| ASSIGNED TASK |
Print the lines that run from the line with "const WOOD = mat(0xa07d5a), COMB" to the line with "const add = (name, geometry, material, x", keeping both end lines, exactly as they appear in the entries below, and nothing else.

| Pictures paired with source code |
= = =
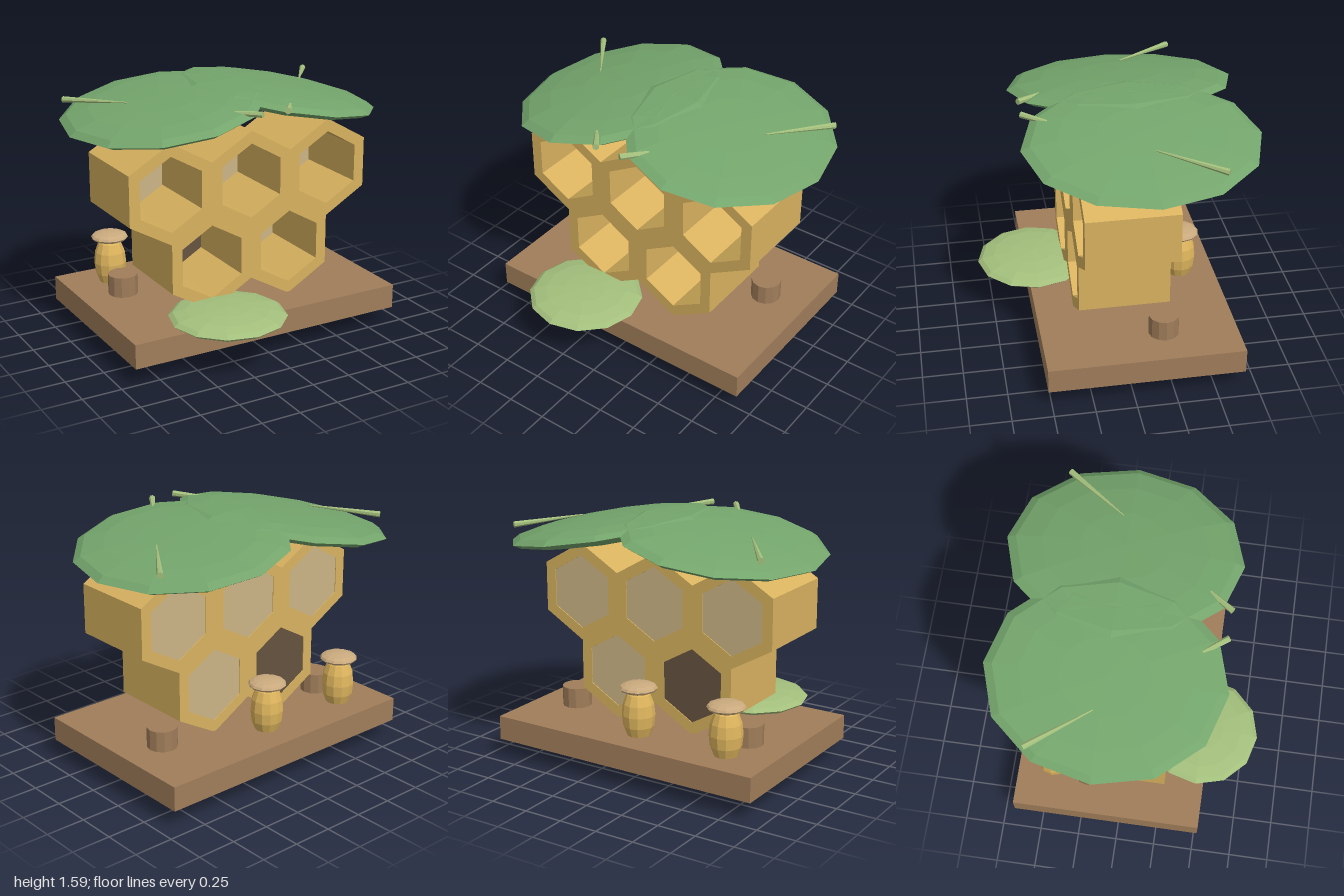
import * as THREE from 'three';

const mat = (color) => new THREE.MeshStandardMaterial({ color, flatShading: true });
const WOOD = mat(0xa07d5a), COMB = mat(0xd8b25f), WAX = mat(0xcbb586), DARK = mat(0x665340);
const LEAF = mat(0x74a56c), PALE = mat(0xa3bf7c), POT = mat(0xdfb65e), CAP = mat(0xcaaa7e);

const R = 0.315, INNER = 0.235, W = R * Math.sqrt(3) / 2, DEPTH = 0.56;
const TOP = 1.05, LOW = TOP - 1.5 * R;

export function createModel() {
  const model = new THREE.Group();
  const add = (name, geometry, material, x = 0, y = 0, z = 0) => {
    const mesh = new THREE.Mesh(geometry, material);
    mesh.name = name;
    mesh.position.set(x, y, z);
    model.add(mesh);
    return mesh;
  };
  // Flattened low-poly sphere, used for leaves, pots and lids
  const blob = (name, material, rx, ry, rz, x, y, z, sides = 12) =>
    add(name, new THREE.SphereGeometry(1, sides, 8).scale(rx, ry, rz), material, x, y, z);
  // Tapered stem from its thick end to its tip
  const stem = (name, from, to) => {
    const a = new THREE.Vector3(...from), b = new THREE.Vector3(...to);
    const dir = b.clone().sub(a);
    const mid = a.clone().add(b).multiplyScalar(0.5);
    const mesh = add(name, new THREE.CylinderGeometry(0.004, 0.02, dir.length(), 7), PALE, mid.x, mid.y, mid.z);
    mesh.quaternion.setFromUnitVectors(new THREE.Vector3(0, 1, 0), dir.normalize());
  };

  // Plank and its two pegs
  add('basePlank', new THREE.BoxGeometry(1.83, 0.155, 1.2), WOOD, 0, 0.1925, -0.08);
  for (const s of [-1, 1]) {
    add(s > 0 ? 'leftPeg' : 'rightPeg', new THREE.CylinderGeometry(0.094, 0.094, 0.4, 12), WOOD, s * 0.64, 0.2, -0.225);
  }

  // Honeycomb outline: zigzag top, stepped sides, zigzag bottom
  const outline = [];
  for (let i = -3; i <= 3; i++) outline.push(new THREE.Vector2(i * W, TOP + (i % 2 ? R / 2 : R)));
  outline.push(new THREE.Vector2(3 * W, TOP - R / 2), new THREE.Vector2(2 * W, TOP - R));
  for (let i = 2; i >= -2; i--) outline.push(new THREE.Vector2(i * W, LOW - (i % 2 ? R : R / 2)));
  outline.push(new THREE.Vector2(-2 * W, TOP - R), new THREE.Vector2(-3 * W, TOP - R / 2));
  const comb = new THREE.Shape(outline);

  // Hexagonal cells, each closed by a plate at the back
  const cells = [[-2 * W, TOP], [0, TOP], [2 * W, TOP], [-W, LOW], [W, LOW]];
  cells.forEach(([x, y], i) => {
    const hole = [];
    for (let k = 0; k < 6; k++) {
      const a = Math.PI / 6 + k * Math.PI / 3;
      hole.push(new THREE.Vector2(x + INNER * Math.cos(a), y + INNER * Math.sin(a)));
    }
    comb.holes.push(new THREE.Path(hole));
    const plate = new THREE.CylinderGeometry(INNER, INNER, 0.03, 6).rotateX(Math.PI / 2);
    add('cellBack', plate, i === 3 ? DARK : WAX, x, y, -DEPTH / 2 + 0.02);
  });
  add('honeycomb', new THREE.ExtrudeGeometry(comb, { depth: DEPTH, bevelEnabled: false }), COMB, 0, 0, -DEPTH / 2);

  // Roof of two drooping leaves, each with two stems
  for (const s of [-1, 1]) {
    const side = s > 0 ? 'left' : 'right';
    blob(side + 'RoofLeaf', LEAF, 0.61, 0.074, 0.71, s * 0.4, 1.465, -0.125).rotation.z = -s * 0.165;
    stem(side + 'SideStem', [s * 0.87, 1.487, -0.525], [s * 0.61, 1.515, -0.165]);
    stem(side + 'FrontStem', [s * 0.085, 1.537, 0.545], [s * 0.34, 1.51, 0.19]);
  }

  // Doorstep leaf
  blob('doorstepLeaf', PALE, 0.362, 0.055, 0.36, -0.273, 0.3, 0.47);

  // Lidded honey pots behind the comb
  for (const x of [-0.62, 0]) {
    blob('honeyPot', POT, 0.103, 0.185, 0.103, x, 0.4, -0.455, 12);
    blob('potLid', CAP, 0.118, 0.034, 0.118, x, 0.57, -0.455, 12);
  }
  return model;
}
= = =
| EXERCISE ANSWER |
const WOOD = mat(0xa07d5a), COMB = mat(0xd8b25f), WAX = mat(0xcbb586), DARK = mat(0x665340);
const LEAF = mat(0x74a56c), PALE = mat(0xa3bf7c), POT = mat(0xdfb65e), CAP = mat(0xcaaa7e);

const R = 0.315, INNER = 0.235, W = R * Math.sqrt(3) / 2, DEPTH = 0.56;
const TOP = 1.05, LOW = TOP - 1.5 * R;

export function createModel() {
  const model = new THREE.Group();
  const add = (name, geometry, material, x = 0, y = 0, z = 0) => {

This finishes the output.